For each line below with the word "grey", write out a copy.

━━━

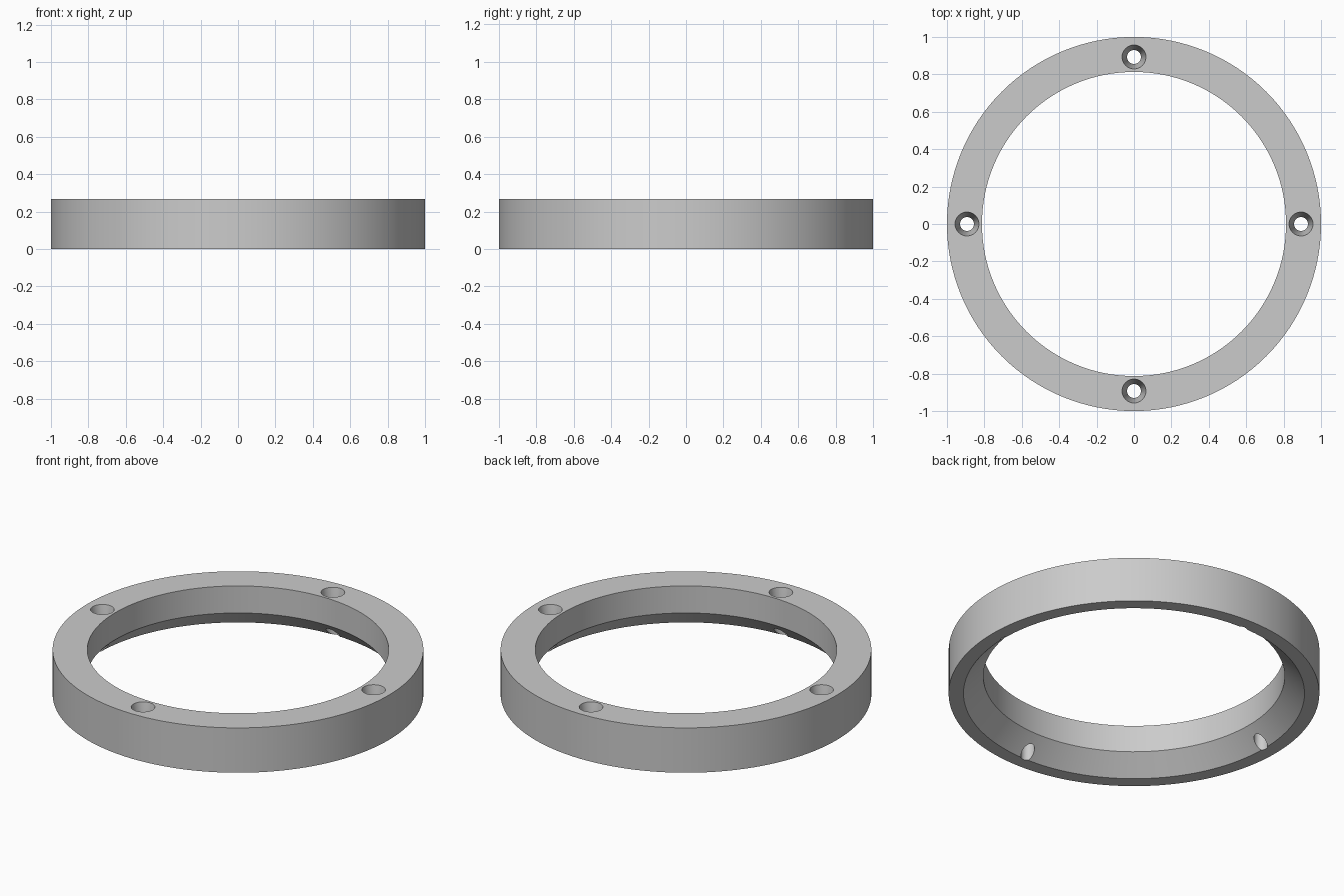
import bpy, bmesh, math

if "Cube" in bpy.data.objects:
    bpy.data.objects.remove(bpy.data.objects["Cube"])

HEIGHT = 0.267
STEPS = 128

grey = bpy.data.materials.new("light_grey")
grey.diffuse_color = (0.6, 0.6, 0.6, 1)
grey.use_nodes = True
grey.node_tree.nodes["Principled BSDF"].inputs["Base Color"].default_value = grey.diffuse_color


def lathe(name, profile, steps, centre=(0, 0, 0), closed=True):
    """Revolve an (r, z) profile around z; an open profile gets end caps."""
    bm = bmesh.new()
    rings = []
    for i in range(steps):
        a = 2 * math.pi * i / steps
        rings.append([bm.verts.new((r * math.cos(a), r * math.sin(a), z)) for r, z in profile])
    n = len(profile)
    for i in range(steps):
        a, b = rings[i], rings[(i + 1) % steps]
        for j in range(n if closed else n - 1):
            k = (j + 1) % n
            bm.faces.new((a[j], b[j], b[k], a[k]))
    if not closed:
        bm.faces.new([ring[0] for ring in rings])
        bm.faces.new([ring[-1] for ring in rings])
    bmesh.ops.recalc_face_normals(bm, faces=bm.faces)
    mesh = bpy.data.meshes.new(name)
    bm.to_mesh(mesh)
    bm.free()
    obj = bpy.data.objects.new(name, mesh)
    obj.location = centre
    obj.data.materials.append(grey)
    bpy.context.collection.objects.link(obj)
    return obj


# Ring body: straight outer wall and bore, conical chamfer underneath
ring = lathe("mounting_ring",
             [(1, 0), (1, HEIGHT), (0.813, HEIGHT), (0.813, 0.106), (0.92, 0)], STEPS)
bpy.context.view_layer.objects.active = ring
ring.select_set(True)

# Four tapered screw holes
for i in range(4):
    a = i * math.pi / 2
    cutter = lathe("screw_hole_cutter",
                   [(0.037, -0.1), (0.037, 0.107), (0.064, HEIGHT), (0.064, HEIGHT + 0.1)],
                   32, (0.893 * math.cos(a), 0.893 * math.sin(a), 0), closed=False)
    cutter.hide_render = True
    mod = ring.modifiers.new("screw_hole", "BOOLEAN")
    mod.operation = "DIFFERENCE"
    mod.solver = "EXACT"
    mod.object = cutter
    bpy.context.view_layer.update()
    bpy.ops.object.modifier_apply(modifier=mod.name)
    bpy.data.objects.remove(cutter)

bpy.ops.object.shade_smooth_by_angle(angle=math.radians(30))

━━━

### [YOUR RESPONSE]
grey = bpy.data.materials.new("light_grey")
grey.diffuse_color = (0.6, 0.6, 0.6, 1)
grey.use_nodes = True
grey.node_tree.nodes["Principled BSDF"].inputs["Base Color"].default_value = grey.diffuse_color
    obj.data.materials.append(grey)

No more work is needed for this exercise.